Resource Papers and Fact Sheets
Turnout for Dancers: Supplemental Training
Tie the elastic band to the barre and lie on the back with the head toward the barre, legs parallel, and the knees flexed. Hold the end of the elastic band and do the curl, using the pull of the band to increase the resistance. This exercise should not be attempted unless there is already adequate strength to maintain a rounded spine and the activity of hollowing during the curl, and should not be done with straight legs, as it can place too much stress on the spine. In fact, for dancers who are unable to maintain the rounded spine and the hollowing activity during a curl, they can turn around and face the barre, and use the elastic band to assist them in curling up until they have gained sufficient strength to do a correct curl on their own.
Physioballs can be used to add challenges to balance and enhance proprioception. It is not recommended that the curling action come all the way to vertical sitting, as this moves the activity to the hip flexors, and the focus should remain the abdominals. With very advanced dancers who already have good abdominal strength and alignment, curls can be done on the ball starting in a full arch of the spine and curling to flexion, going through full range of the muscle action.
The dancer needs adequate length in the hip flexors to achieve neutral pelvic alignment. Hip flexor stretching can be done in a long low lunge, with the front leg parallel and the back knee resting on a mat, not the hard floor. Straightening the back leg engages the rectus femoris, which would compromise the effectiveness of this stretch. The pelvis should be maintained as neutral as possible and the image of the plumb line floating upward can help to keep the spine long. This area of the hip can also be stretched lying supine on a bench or table with the edge of the table or bench bisecting the two hip joints. Hold one leg at the chest to stabilize the pelvis and allow the other leg to hang off the end of the table, imagining the hanging leg heavy and released, the hip flexors melting and lengthening. Hip flexor stretching is vitally important to dancers in order to achieve neutral pelvis and to be able to use turnout effectively.
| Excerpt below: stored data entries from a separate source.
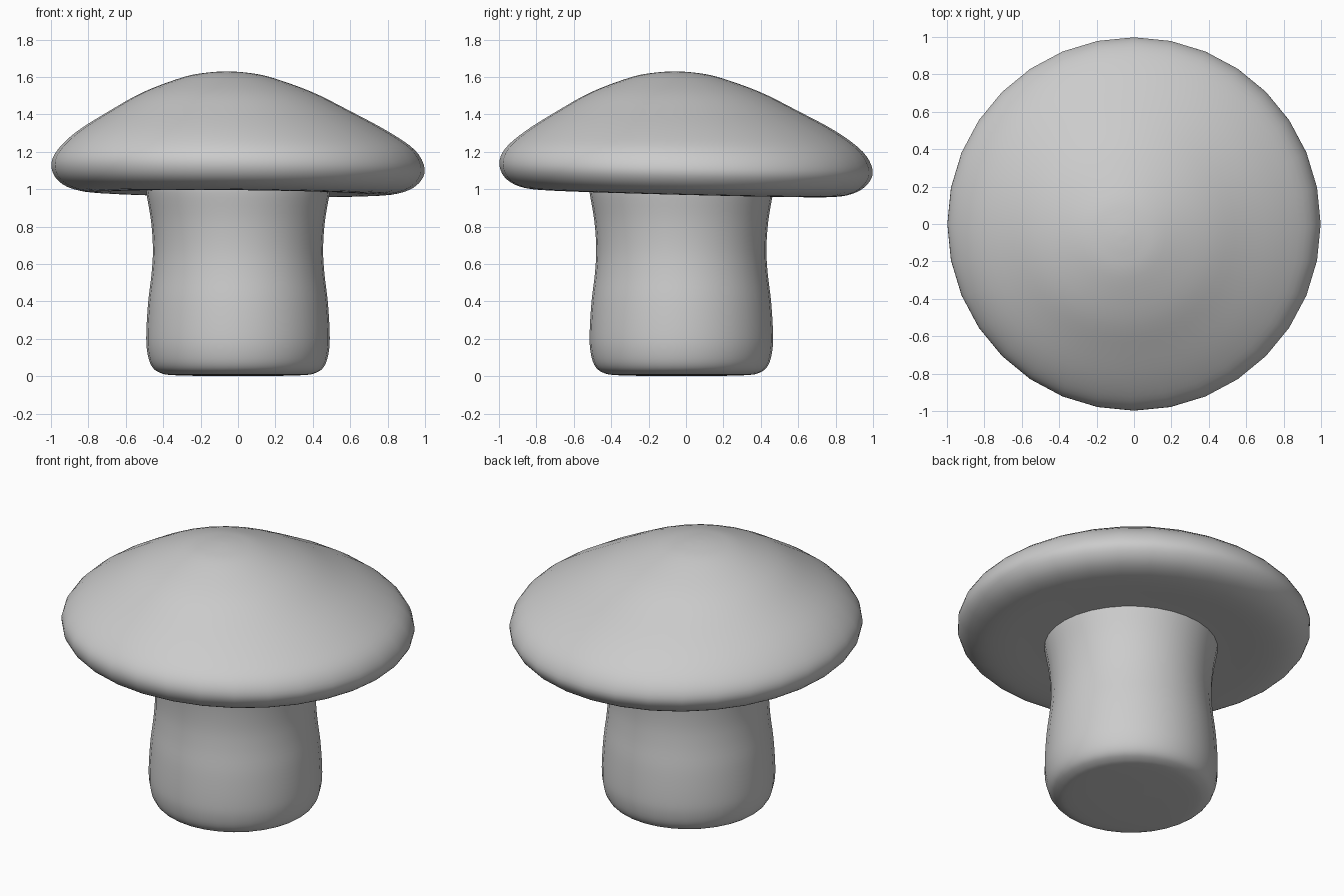
import bpy, bmesh, math

if "Cube" in bpy.data.objects:
    bpy.data.objects.remove(bpy.data.objects["Cube"])

SEG = 32


def smooth_rows(rows, steps=4):
    # Catmull-Rom interpolation of profile rows
    out = []
    for i in range(len(rows) - 1):
        a, b = rows[max(i - 1, 0)], rows[i]
        c, d = rows[i + 1], rows[min(i + 2, len(rows) - 1)]
        for k in range(steps):
            t = k / steps
            out.append([0.5 * (2 * q + (r - p) * t + (2 * p - 5 * q + 4 * r - s) * t * t
                               + (3 * q - p - 3 * r + s) * t ** 3)
                        for p, q, r, s in zip(a, b, c, d)])
    return out + [list(rows[-1])]


def ring_body(name, rows):
    # each row: radius, z, centre x, centre y, slope along x, slope along y
    bm = bmesh.new()
    rings = []
    for r, z, cx, cy, sx, sy in smooth_rows(rows):
        ring = []
        for i in range(SEG):
            a = 2 * math.pi * i / SEG
            dx, dy = r * math.cos(a), r * math.sin(a)
            ring.append(bm.verts.new((cx + dx, cy + dy, z + sx * dx + sy * dy)))
        rings.append(ring)
    for lo, hi in zip(rings, rings[1:]):
        for i in range(SEG):
            j = (i + 1) % SEG
            bm.faces.new((lo[i], lo[j], hi[j], hi[i]))
    bm.faces.new(rings[0][::-1])
    bm.faces.new(rings[-1])
    for f in bm.faces:
        f.smooth = True
    bmesh.ops.recalc_face_normals(bm, faces=bm.faces)
    me = bpy.data.meshes.new(name)
    bm.to_mesh(me)
    bm.free()
    ob = bpy.data.objects.new(name, me)
    bpy.context.collection.objects.link(ob)
    return ob


# stem with a rounded foot and a slight waist
ring_body("stem", [(r, z, 0, -0.025, 0, 0) for r, z in [
    (0.02, 0), (0.33, 0.005), (0.42, 0.02), (0.465, 0.06), (0.487, 0.14), (0.49, 0.24),
    (0.48, 0.4), (0.462, 0.55), (0.455, 0.68), (0.465, 0.83), (0.49, 0.98), (0.49, 1.02)]])

# lopsided cap, slightly tilted, with its peak off centre
ring_body("cap", [
    (0.02, 0.99, 0, 0, -0.01, -0.025),
    (0.50, 0.985, 0, 0, -0.01, -0.025),
    (0.76, 0.977, 0, 0, -0.01, -0.025),
    (0.89, 0.995, 0, 0, -0.01, -0.022),
    (0.97, 1.045, 0, 0, -0.01, -0.02),
    (0.998, 1.12, 0, 0, -0.01, -0.02),
    (0.955, 1.21, -0.01, -0.01, 0, -0.01),
    (0.83, 1.31, -0.03, -0.03, 0, 0),
    (0.64, 1.42, -0.045, -0.045, 0, 0),
    (0.45, 1.52, -0.055, -0.055, 0, 0),
    (0.23, 1.60, -0.06, -0.06, 0, 0),
    (0.10, 1.624, -0.06, -0.06, 0, 0),
    (0.01, 1.63, -0.06, -0.06, 0, 0)])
See Figures 11-12.
This paper may be reproduced in its entirety for educational purposes, provided acknowledgement is given to the "International Association for Dance Medicine and Science."
Copyright © 2011 IADMS, Virginia Wilmerding, Ph.D., and Donna Krasnow, M.S.